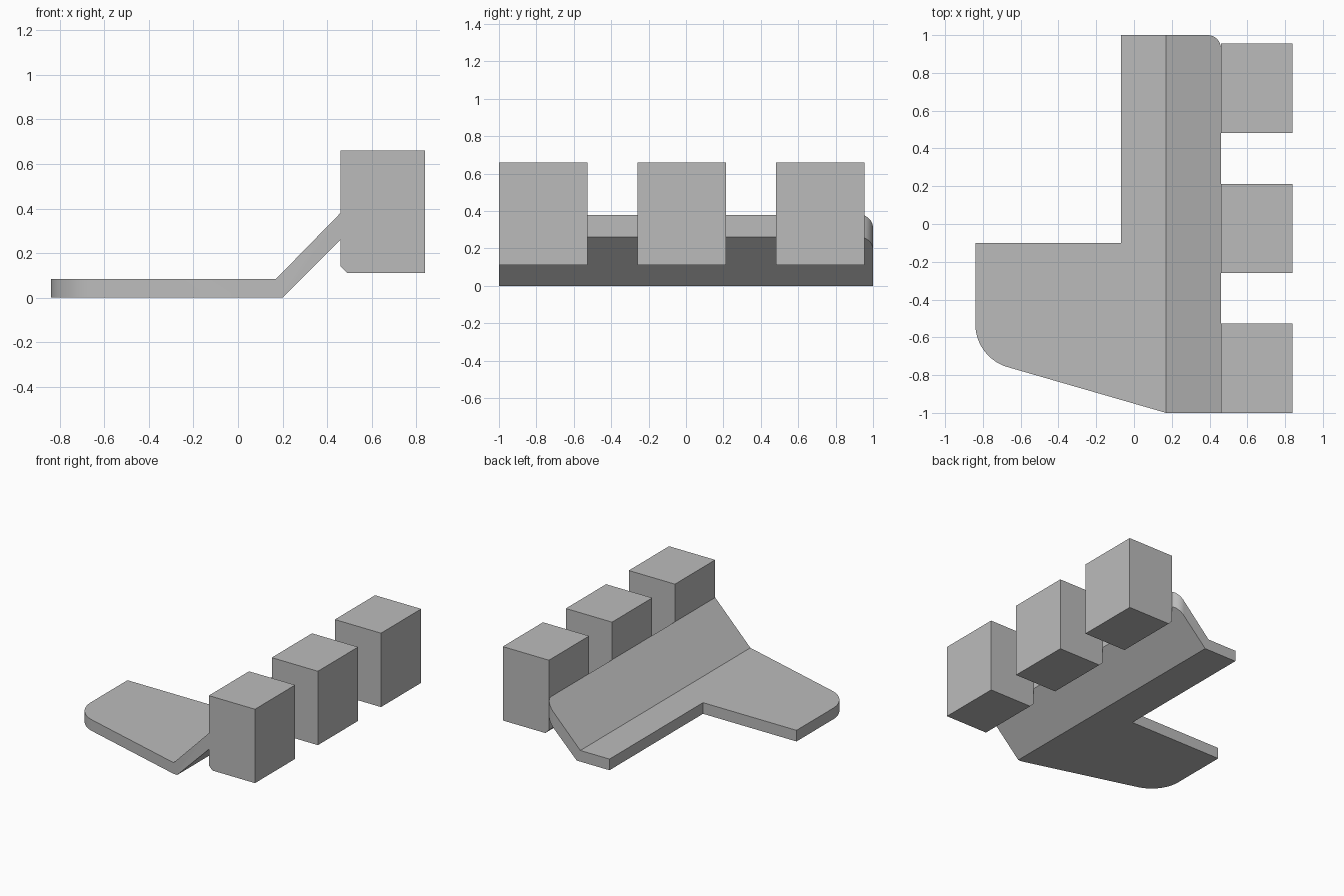
import bpy
import bmesh
import math
from mathutils import Vector

if "Cube" in bpy.data.objects:
    bpy.data.objects.remove(bpy.data.objects["Cube"], do_unlink=True)

grey = bpy.data.materials.new("plain grey")
grey.use_nodes = True
grey.diffuse_color = (0.5, 0.5, 0.5, 1)
grey.node_tree.nodes["Principled BSDF"].inputs["Base Color"].default_value = (0.5, 0.5, 0.5, 1)


def fillet(corner, before, after, length, steps=14):
    """Arc points that round a 2D corner, tangent at the given length."""
    c = Vector(corner)
    u = (Vector(before) - c).normalized()
    v = (Vector(after) - c).normalized()
    half = u.angle(v) / 2
    centre = c + (u + v).normalized() * length / math.cos(half)
    a, b = c + u * length - centre, c + v * length - centre
    sweep = a.angle(b)
    return [tuple(centre + (a * math.sin((1 - i / steps) * sweep)
                            + b * math.sin(i / steps * sweep)) / math.sin(sweep))
            for i in range(steps + 1)]


def prism(name, points, axis, start, end):
    """Extrude a 2D outline along y (points are x, z) or z (points are x, y)."""
    bm = bmesh.new()
    place = (lambda p: (p[0], start, p[1])) if axis == "y" else (lambda p: (p[0], p[1], start))
    face = bm.faces.new([bm.verts.new(place(p)) for p in points])
    new = bmesh.ops.extrude_face_region(bm, geom=[face])["geom"]
    shift = Vector((0, end - start, 0) if axis == "y" else (0, 0, end - start))
    bmesh.ops.translate(bm, vec=shift, verts=[g for g in new if isinstance(g, bmesh.types.BMVert)])
    bmesh.ops.recalc_face_normals(bm, faces=bm.faces)
    mesh = bpy.data.meshes.new(name)
    bm.to_mesh(mesh)
    bm.free()
    mesh.materials.append(grey)
    obj = bpy.data.objects.new(name, mesh)
    bpy.context.collection.objects.link(obj)
    return obj


# Bent sheet: flat foot and sloping ramp
sheet = prism("bent_plate",
              [(-1, 0), (0.2, 0), (0.6, 0.4), (0.6, 0.523), (0.17, 0.083), (-1, 0.083)],
              "y", -1.2, 1.2)

# Plan outline that trims the sheet
inner, tip = (-0.84, -0.1), (-0.84, -0.708)
nose, front = (0.17, -1), (0.46, -1)
back, notch = (0.46, 1), (-0.07, 1)
outline = ([inner] + fillet(tip, inner, nose, 0.178) + [nose, front]
           + fillet(back, front, notch, 0.07) + [notch, (-0.07, -0.1)])
trim = prism("plan_trim", outline, "z", -0.5, 1)
trim.hide_render = True

cut = sheet.modifiers.new("Trim", "BOOLEAN")
cut.operation = "INTERSECT"
cut.solver = "EXACT"
cut.object = trim
bpy.ops.object.select_all(action="DESELECT")
bpy.context.view_layer.objects.active = sheet
sheet.select_set(True)
bpy.ops.object.modifier_apply(modifier=cut.name)
bpy.data.objects.remove(trim, do_unlink=True)
bpy.ops.object.shade_smooth_by_angle(angle=math.radians(25))

# Three blocks along the raised edge, chamfered under the ramp side
block = [(0.46, 0.14), (0.49, 0.11), (0.84, 0.11), (0.84, 0.66), (0.46, 0.66)]
for name, start in (("front_block", -1), ("middle_block", -0.26), ("back_block", 0.482)):
    prism(name, block, "y", start, start + 0.473)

========================================

_Problem statement_
Within the data, how many lines hold the word "corner"? State only that number.

_Answer area_
3